▶ [TASK DETAILS] Pick out and copy every line below that has the word "name".

▶ [EXERCISE DATA]
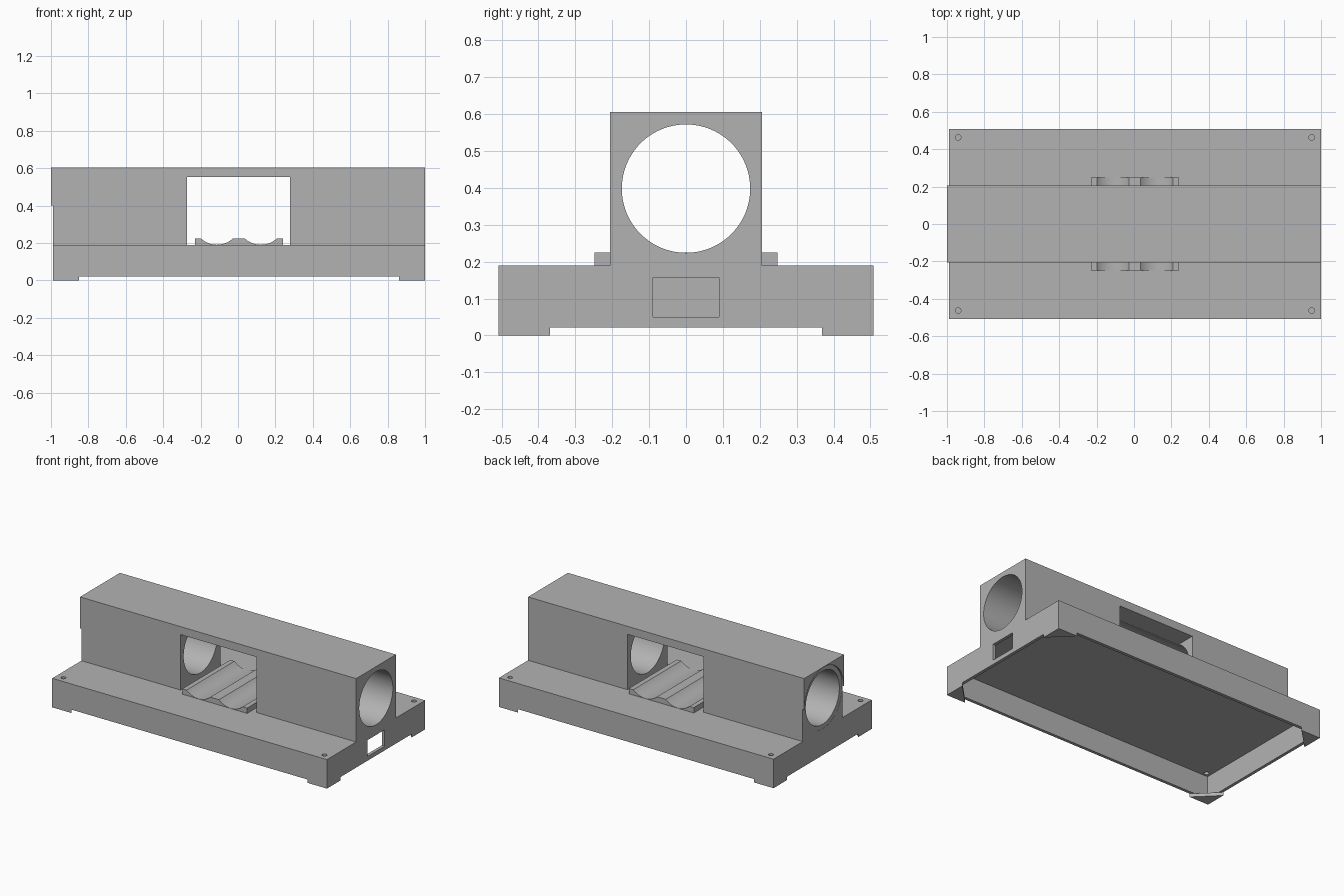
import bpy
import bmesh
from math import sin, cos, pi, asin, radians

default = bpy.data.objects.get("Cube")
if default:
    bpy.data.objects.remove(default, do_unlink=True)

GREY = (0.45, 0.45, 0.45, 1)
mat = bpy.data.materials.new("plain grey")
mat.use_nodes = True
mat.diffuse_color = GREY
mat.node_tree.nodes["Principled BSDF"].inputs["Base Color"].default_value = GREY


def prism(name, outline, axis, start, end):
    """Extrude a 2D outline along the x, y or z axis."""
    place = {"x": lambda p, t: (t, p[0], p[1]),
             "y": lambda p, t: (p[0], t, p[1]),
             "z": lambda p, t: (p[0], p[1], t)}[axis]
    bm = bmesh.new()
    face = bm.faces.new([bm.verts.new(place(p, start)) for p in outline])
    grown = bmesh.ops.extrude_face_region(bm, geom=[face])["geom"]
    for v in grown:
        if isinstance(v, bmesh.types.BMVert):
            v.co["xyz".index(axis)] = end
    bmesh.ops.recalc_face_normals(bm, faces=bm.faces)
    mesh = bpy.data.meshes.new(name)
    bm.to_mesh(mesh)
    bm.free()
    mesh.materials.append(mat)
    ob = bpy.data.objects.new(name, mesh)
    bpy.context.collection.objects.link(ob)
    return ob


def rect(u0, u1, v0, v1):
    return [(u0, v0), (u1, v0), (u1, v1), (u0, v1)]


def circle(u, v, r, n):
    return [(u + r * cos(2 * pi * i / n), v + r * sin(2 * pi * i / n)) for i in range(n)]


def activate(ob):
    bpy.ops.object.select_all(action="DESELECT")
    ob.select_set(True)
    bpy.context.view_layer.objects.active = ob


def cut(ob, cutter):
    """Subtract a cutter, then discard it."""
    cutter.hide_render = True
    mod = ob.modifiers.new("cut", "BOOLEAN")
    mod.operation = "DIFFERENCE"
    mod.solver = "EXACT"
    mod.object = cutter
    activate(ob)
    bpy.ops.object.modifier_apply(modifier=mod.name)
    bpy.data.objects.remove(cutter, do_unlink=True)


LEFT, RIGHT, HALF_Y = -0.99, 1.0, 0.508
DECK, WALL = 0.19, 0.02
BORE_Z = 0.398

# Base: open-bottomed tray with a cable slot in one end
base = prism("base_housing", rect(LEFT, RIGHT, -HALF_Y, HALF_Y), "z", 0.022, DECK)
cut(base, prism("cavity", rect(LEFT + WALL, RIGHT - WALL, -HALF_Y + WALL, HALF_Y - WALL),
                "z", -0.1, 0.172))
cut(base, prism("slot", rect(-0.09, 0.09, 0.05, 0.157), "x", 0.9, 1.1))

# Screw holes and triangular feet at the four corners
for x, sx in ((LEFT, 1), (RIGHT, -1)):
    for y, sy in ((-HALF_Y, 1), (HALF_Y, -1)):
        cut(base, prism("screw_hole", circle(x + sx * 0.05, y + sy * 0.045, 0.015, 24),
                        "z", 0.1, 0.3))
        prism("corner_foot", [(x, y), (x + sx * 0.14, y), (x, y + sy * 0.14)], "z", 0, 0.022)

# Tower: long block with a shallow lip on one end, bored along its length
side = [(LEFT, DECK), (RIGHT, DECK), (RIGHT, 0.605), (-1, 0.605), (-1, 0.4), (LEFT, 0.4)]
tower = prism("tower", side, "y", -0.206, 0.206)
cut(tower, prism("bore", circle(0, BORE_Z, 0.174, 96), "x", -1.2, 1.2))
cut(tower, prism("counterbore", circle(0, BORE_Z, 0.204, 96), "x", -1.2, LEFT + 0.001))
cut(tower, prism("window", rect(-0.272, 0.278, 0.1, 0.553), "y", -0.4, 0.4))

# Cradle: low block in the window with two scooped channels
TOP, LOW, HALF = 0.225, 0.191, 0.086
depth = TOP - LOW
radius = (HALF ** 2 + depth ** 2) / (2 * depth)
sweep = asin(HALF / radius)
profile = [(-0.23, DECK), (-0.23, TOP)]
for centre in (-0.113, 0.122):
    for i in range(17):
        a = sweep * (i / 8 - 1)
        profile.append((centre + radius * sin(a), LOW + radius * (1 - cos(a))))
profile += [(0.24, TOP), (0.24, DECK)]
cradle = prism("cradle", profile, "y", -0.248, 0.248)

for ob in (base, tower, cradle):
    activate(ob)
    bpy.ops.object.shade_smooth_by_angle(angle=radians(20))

...

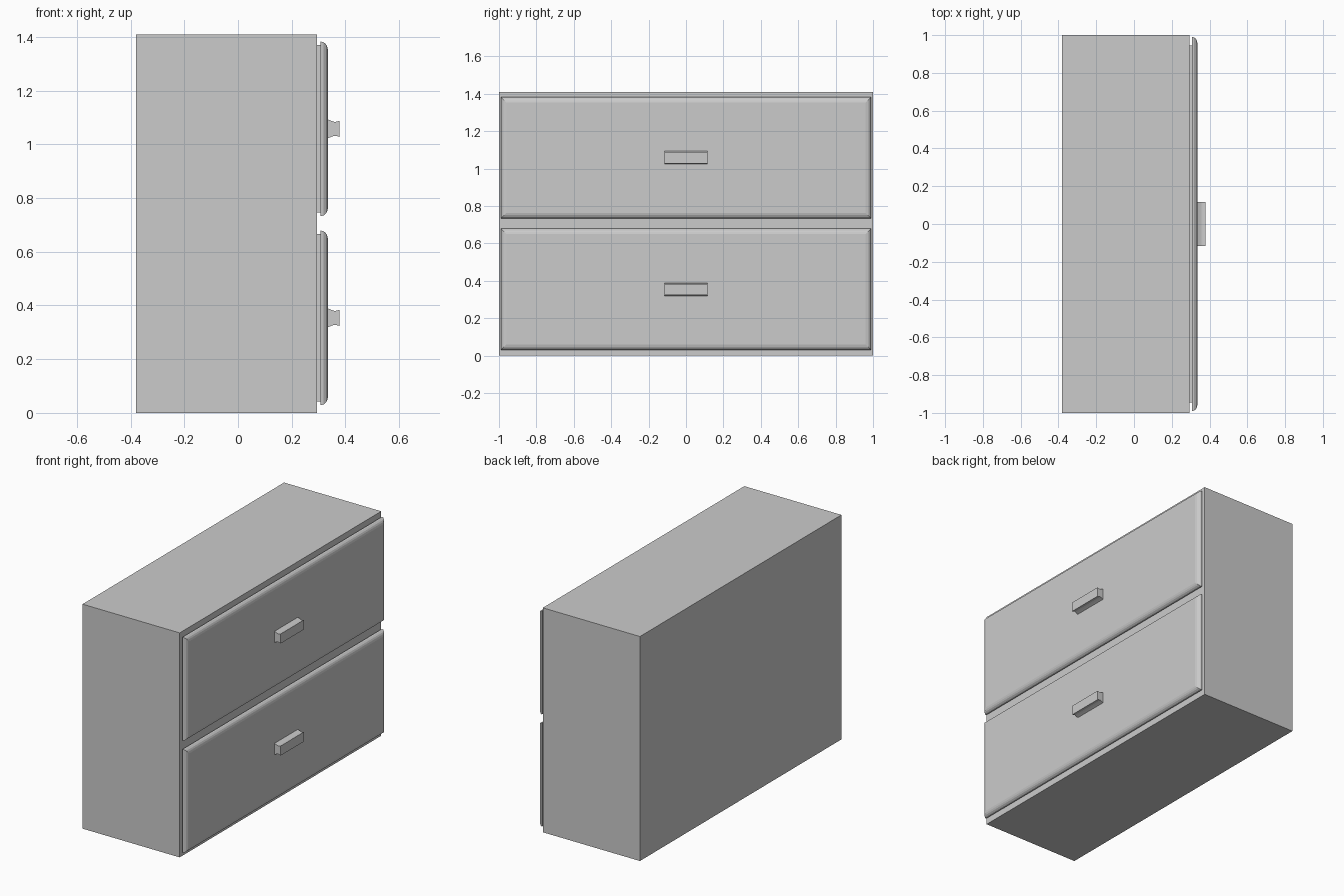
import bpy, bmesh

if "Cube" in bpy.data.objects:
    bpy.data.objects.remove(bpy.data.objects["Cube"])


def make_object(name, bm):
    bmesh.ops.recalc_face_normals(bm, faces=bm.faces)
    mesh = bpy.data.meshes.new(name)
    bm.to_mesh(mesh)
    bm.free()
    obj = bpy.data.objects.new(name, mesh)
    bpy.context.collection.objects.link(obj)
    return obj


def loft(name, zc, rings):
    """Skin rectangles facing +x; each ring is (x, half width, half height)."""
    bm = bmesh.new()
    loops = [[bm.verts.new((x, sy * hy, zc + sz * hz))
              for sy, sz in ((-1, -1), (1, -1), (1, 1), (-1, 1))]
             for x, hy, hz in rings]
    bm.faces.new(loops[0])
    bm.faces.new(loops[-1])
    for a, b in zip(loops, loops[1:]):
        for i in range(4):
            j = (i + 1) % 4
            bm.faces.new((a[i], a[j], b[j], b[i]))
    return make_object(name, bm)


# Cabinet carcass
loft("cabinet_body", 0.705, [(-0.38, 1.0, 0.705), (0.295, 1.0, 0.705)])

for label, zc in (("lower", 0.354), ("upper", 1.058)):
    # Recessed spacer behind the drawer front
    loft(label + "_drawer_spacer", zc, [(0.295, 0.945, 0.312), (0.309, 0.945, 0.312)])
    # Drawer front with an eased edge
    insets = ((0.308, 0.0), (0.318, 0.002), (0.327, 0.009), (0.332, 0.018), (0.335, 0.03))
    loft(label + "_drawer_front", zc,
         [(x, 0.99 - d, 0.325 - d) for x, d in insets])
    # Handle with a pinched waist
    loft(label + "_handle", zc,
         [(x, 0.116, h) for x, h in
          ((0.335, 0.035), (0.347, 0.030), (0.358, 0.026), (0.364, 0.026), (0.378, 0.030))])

▶ [COMPLETED TASK]
def prism(name, outline, axis, start, end):
    mesh = bpy.data.meshes.new(name)
    ob = bpy.data.objects.new(name, mesh)
    bpy.ops.object.modifier_apply(modifier=mod.name)
def make_object(name, bm):
    mesh = bpy.data.meshes.new(name)
    obj = bpy.data.objects.new(name, mesh)
def loft(name, zc, rings):
    return make_object(name, bm)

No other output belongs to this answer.